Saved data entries

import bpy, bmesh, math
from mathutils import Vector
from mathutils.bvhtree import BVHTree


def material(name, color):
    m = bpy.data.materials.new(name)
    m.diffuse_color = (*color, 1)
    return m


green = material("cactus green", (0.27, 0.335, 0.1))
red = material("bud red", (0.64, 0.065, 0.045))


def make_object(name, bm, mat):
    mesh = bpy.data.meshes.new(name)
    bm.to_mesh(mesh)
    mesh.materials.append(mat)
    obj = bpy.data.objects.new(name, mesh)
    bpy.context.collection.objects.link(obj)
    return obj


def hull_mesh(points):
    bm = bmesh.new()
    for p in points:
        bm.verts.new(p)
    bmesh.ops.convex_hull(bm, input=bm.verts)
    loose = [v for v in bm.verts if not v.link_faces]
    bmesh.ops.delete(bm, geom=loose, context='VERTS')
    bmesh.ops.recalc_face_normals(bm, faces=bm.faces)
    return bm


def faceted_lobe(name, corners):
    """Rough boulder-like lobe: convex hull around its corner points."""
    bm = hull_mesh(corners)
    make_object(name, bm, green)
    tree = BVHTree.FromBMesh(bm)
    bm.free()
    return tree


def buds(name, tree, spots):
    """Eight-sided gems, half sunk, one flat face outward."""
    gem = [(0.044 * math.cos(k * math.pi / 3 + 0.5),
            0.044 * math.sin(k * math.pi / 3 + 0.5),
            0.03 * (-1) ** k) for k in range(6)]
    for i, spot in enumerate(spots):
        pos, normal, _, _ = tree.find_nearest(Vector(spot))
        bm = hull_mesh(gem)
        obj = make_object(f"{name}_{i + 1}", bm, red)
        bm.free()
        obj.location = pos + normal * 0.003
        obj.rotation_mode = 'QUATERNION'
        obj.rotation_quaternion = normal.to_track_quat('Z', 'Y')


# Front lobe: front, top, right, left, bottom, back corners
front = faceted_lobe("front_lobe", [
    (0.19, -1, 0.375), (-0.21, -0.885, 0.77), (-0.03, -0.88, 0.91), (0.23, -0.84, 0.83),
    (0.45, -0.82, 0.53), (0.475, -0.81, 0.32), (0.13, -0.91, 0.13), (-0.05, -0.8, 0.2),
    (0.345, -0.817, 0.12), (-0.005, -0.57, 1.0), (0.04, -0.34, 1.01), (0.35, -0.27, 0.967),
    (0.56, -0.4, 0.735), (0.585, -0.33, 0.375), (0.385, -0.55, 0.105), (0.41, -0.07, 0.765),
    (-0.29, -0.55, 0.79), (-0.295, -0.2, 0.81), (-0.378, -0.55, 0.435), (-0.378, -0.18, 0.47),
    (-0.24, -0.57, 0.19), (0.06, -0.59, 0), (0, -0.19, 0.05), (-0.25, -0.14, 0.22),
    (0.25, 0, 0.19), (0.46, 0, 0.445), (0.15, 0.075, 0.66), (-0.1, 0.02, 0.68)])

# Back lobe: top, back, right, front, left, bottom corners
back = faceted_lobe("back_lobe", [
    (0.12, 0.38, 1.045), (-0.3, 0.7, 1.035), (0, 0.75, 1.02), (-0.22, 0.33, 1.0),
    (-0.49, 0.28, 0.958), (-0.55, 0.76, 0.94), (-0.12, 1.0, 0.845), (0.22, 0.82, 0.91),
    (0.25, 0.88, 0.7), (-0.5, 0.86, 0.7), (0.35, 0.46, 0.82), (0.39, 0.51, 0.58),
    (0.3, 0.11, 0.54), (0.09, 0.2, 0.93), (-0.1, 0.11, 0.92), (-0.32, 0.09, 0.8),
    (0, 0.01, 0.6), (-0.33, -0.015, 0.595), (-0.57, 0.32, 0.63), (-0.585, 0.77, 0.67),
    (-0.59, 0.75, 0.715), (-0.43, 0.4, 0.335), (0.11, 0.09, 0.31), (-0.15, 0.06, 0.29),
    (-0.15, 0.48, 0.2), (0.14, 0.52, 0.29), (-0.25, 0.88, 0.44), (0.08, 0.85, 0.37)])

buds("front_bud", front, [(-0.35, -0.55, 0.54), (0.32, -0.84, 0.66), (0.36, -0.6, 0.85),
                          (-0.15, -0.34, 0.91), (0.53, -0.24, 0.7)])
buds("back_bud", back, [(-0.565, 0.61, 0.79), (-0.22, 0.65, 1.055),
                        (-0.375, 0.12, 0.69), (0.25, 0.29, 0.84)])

*Problem statement:* Give the data again in full, exactly.

*Answer area:*
import bpy, bmesh, math
from mathutils import Vector
from mathutils.bvhtree import BVHTree


def material(name, color):
    m = bpy.data.materials.new(name)
    m.diffuse_color = (*color, 1)
    return m


green = material("cactus green", (0.27, 0.335, 0.1))
red = material("bud red", (0.64, 0.065, 0.045))


def make_object(name, bm, mat):
    mesh = bpy.data.meshes.new(name)
    bm.to_mesh(mesh)
    mesh.materials.append(mat)
    obj = bpy.data.objects.new(name, mesh)
    bpy.context.collection.objects.link(obj)
    return obj


def hull_mesh(points):
    bm = bmesh.new()
    for p in points:
        bm.verts.new(p)
    bmesh.ops.convex_hull(bm, input=bm.verts)
    loose = [v for v in bm.verts if not v.link_faces]
    bmesh.ops.delete(bm, geom=loose, context='VERTS')
    bmesh.ops.recalc_face_normals(bm, faces=bm.faces)
    return bm


def faceted_lobe(name, corners):
    """Rough boulder-like lobe: convex hull around its corner points."""
    bm = hull_mesh(corners)
    make_object(name, bm, green)
    tree = BVHTree.FromBMesh(bm)
    bm.free()
    return tree


def buds(name, tree, spots):
    """Eight-sided gems, half sunk, one flat face outward."""
    gem = [(0.044 * math.cos(k * math.pi / 3 + 0.5),
            0.044 * math.sin(k * math.pi / 3 + 0.5),
            0.03 * (-1) ** k) for k in range(6)]
    for i, spot in enumerate(spots):
        pos, normal, _, _ = tree.find_nearest(Vector(spot))
        bm = hull_mesh(gem)
        obj = make_object(f"{name}_{i + 1}", bm, red)
        bm.free()
        obj.location = pos + normal * 0.003
        obj.rotation_mode = 'QUATERNION'
        obj.rotation_quaternion = normal.to_track_quat('Z', 'Y')


# Front lobe: front, top, right, left, bottom, back corners
front = faceted_lobe("front_lobe", [
    (0.19, -1, 0.375), (-0.21, -0.885, 0.77), (-0.03, -0.88, 0.91), (0.23, -0.84, 0.83),
    (0.45, -0.82, 0.53), (0.475, -0.81, 0.32), (0.13, -0.91, 0.13), (-0.05, -0.8, 0.2),
    (0.345, -0.817, 0.12), (-0.005, -0.57, 1.0), (0.04, -0.34, 1.01), (0.35, -0.27, 0.967),
    (0.56, -0.4, 0.735), (0.585, -0.33, 0.375), (0.385, -0.55, 0.105), (0.41, -0.07, 0.765),
    (-0.29, -0.55, 0.79), (-0.295, -0.2, 0.81), (-0.378, -0.55, 0.435), (-0.378, -0.18, 0.47),
    (-0.24, -0.57, 0.19), (0.06, -0.59, 0), (0, -0.19, 0.05), (-0.25, -0.14, 0.22),
    (0.25, 0, 0.19), (0.46, 0, 0.445), (0.15, 0.075, 0.66), (-0.1, 0.02, 0.68)])

# Back lobe: top, back, right, front, left, bottom corners
back = faceted_lobe("back_lobe", [
    (0.12, 0.38, 1.045), (-0.3, 0.7, 1.035), (0, 0.75, 1.02), (-0.22, 0.33, 1.0),
    (-0.49, 0.28, 0.958), (-0.55, 0.76, 0.94), (-0.12, 1.0, 0.845), (0.22, 0.82, 0.91),
    (0.25, 0.88, 0.7), (-0.5, 0.86, 0.7), (0.35, 0.46, 0.82), (0.39, 0.51, 0.58),
    (0.3, 0.11, 0.54), (0.09, 0.2, 0.93), (-0.1, 0.11, 0.92), (-0.32, 0.09, 0.8),
    (0, 0.01, 0.6), (-0.33, -0.015, 0.595), (-0.57, 0.32, 0.63), (-0.585, 0.77, 0.67),
    (-0.59, 0.75, 0.715), (-0.43, 0.4, 0.335), (0.11, 0.09, 0.31), (-0.15, 0.06, 0.29),
    (-0.15, 0.48, 0.2), (0.14, 0.52, 0.29), (-0.25, 0.88, 0.44), (0.08, 0.85, 0.37)])

buds("front_bud", front, [(-0.35, -0.55, 0.54), (0.32, -0.84, 0.66), (0.36, -0.6, 0.85),
                          (-0.15, -0.34, 0.91), (0.53, -0.24, 0.7)])
buds("back_bud", back, [(-0.565, 0.61, 0.79), (-0.22, 0.65, 1.055),
                        (-0.375, 0.12, 0.69), (0.25, 0.29, 0.84)])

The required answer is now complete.